“If you look at the book of Matthew Chapter 7 from verse 15-20, it talks about being watchful. These things we are seeing are a clear sign of the last days. The Bible says by their fruits you shall know them. So if somebody is preaching for Jesus but money is the focal point, or it is the driving force, they are fake. If I say that anytime you want to see me you must call my secretary, book an appointment, pay a fee before you see me, there is no place like that in the bible.”
Goroh recalled an incident in the Bible in which Jesus intervened when some overzealous apostles tried to prevent children from getting close to Jesus.
“Jesus stopped them and said the kingdom belongs to children. So a true servant of God should be approachable and accessible.”
He said poverty was a big challenge in much of Africa and was making people do strange things.
“People will go to witchdoctors for money and the witchdoctor will promise them wealth, but the house of the witchdoctor is a shack! How can somebody in a shack make you a millionaire?” he wondered.
He said many of the so-called miracles were staged and many crooked so–called prophets were ripping off people through giving them basic personal facts which can be easily gleaned from different sources.
“I am not saying God’s spirit does not reveal things but why should I reveal to you your cell phone number, your grandfather’s village or the colour of somebody’s underwear?”
He said a man or woman that is speaking from the Spirit of God will always speak things to bring people to salvation.
“These so-called prophets don’t talk about salvation. They talk about signs and miracles in order to draw attention to themselves and not to God.”
He warned that miracles can never be a way of life or the norm.
“God created man to work and not to wait for miracles. That is why God placed Adam and Eve in a garden and not a recreational park. We can’t all sit at home and expect manna from heaven. God gave the Israelites manna because they were in transit going somewhere. They couldn’t farm in transit, but when they reached the Promised Land, they planted and harvested.”
Goroh challenged people to shun laziness.
“Some people are too lazy to work.
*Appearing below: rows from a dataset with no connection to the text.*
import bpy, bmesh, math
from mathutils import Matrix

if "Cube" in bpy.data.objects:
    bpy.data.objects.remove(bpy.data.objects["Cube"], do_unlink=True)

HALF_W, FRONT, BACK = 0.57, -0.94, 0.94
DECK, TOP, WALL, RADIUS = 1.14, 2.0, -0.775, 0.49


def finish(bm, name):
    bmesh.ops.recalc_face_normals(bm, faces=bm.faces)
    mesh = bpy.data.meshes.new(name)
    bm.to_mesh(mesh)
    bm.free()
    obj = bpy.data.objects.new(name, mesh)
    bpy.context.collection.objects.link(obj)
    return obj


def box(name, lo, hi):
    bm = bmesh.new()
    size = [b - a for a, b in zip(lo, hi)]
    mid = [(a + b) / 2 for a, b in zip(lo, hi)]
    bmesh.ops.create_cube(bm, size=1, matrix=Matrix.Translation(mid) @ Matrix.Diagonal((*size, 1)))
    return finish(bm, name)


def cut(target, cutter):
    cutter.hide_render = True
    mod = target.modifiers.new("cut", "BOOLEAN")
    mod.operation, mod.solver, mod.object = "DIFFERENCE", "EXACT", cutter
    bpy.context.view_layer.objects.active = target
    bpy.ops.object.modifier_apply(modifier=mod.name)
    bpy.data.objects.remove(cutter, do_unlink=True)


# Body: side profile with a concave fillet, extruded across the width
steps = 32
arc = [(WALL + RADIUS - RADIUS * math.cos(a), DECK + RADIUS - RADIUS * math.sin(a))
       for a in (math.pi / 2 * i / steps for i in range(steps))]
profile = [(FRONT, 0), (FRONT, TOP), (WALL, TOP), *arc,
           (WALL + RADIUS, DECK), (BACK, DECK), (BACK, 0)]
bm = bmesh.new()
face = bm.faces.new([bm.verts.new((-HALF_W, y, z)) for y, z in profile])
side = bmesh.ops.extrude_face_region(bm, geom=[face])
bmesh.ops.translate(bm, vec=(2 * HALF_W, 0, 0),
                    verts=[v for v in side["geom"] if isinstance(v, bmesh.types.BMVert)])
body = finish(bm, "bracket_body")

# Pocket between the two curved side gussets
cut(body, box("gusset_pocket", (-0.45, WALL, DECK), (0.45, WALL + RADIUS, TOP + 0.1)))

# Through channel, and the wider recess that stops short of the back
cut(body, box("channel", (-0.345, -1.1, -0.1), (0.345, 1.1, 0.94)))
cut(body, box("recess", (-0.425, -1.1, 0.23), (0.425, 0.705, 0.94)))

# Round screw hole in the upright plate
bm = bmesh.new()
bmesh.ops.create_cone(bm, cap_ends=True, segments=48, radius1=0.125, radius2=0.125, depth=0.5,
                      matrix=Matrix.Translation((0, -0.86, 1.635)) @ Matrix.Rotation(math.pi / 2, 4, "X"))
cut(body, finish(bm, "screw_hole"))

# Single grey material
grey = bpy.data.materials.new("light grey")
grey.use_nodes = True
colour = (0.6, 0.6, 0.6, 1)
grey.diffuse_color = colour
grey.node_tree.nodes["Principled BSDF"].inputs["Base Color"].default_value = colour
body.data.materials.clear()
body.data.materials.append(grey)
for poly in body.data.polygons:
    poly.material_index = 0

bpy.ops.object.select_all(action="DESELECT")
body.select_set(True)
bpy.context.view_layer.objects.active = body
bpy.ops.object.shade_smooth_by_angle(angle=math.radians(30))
That is why Africa is where it is. Some of us just want to get something for nothing and these false prophets know this and take advantage of the gullible ones among us who are lazy and don’t want to work.”
He also encouraged people to use common sense.
“People should not run after miracles and should stop thinking that just because something appears supernatural, it is of or from God. Even the devil, magicians or witchdoctors do those things.”
He added: “People should just be smart. Eating grass at the behest of a prophet just means your brain is almost dead. Drinking petrol or swallowing live snakes shows that people who do these things lack common sense. Even a child knows that grass is not for eating. Religion indeed can be the opium of the masses.”
He cited the book of Jeremiah chapter 14, which warns of people who will rise claiming to be from or of God. He enjoined believers to beware. – Moses Magadza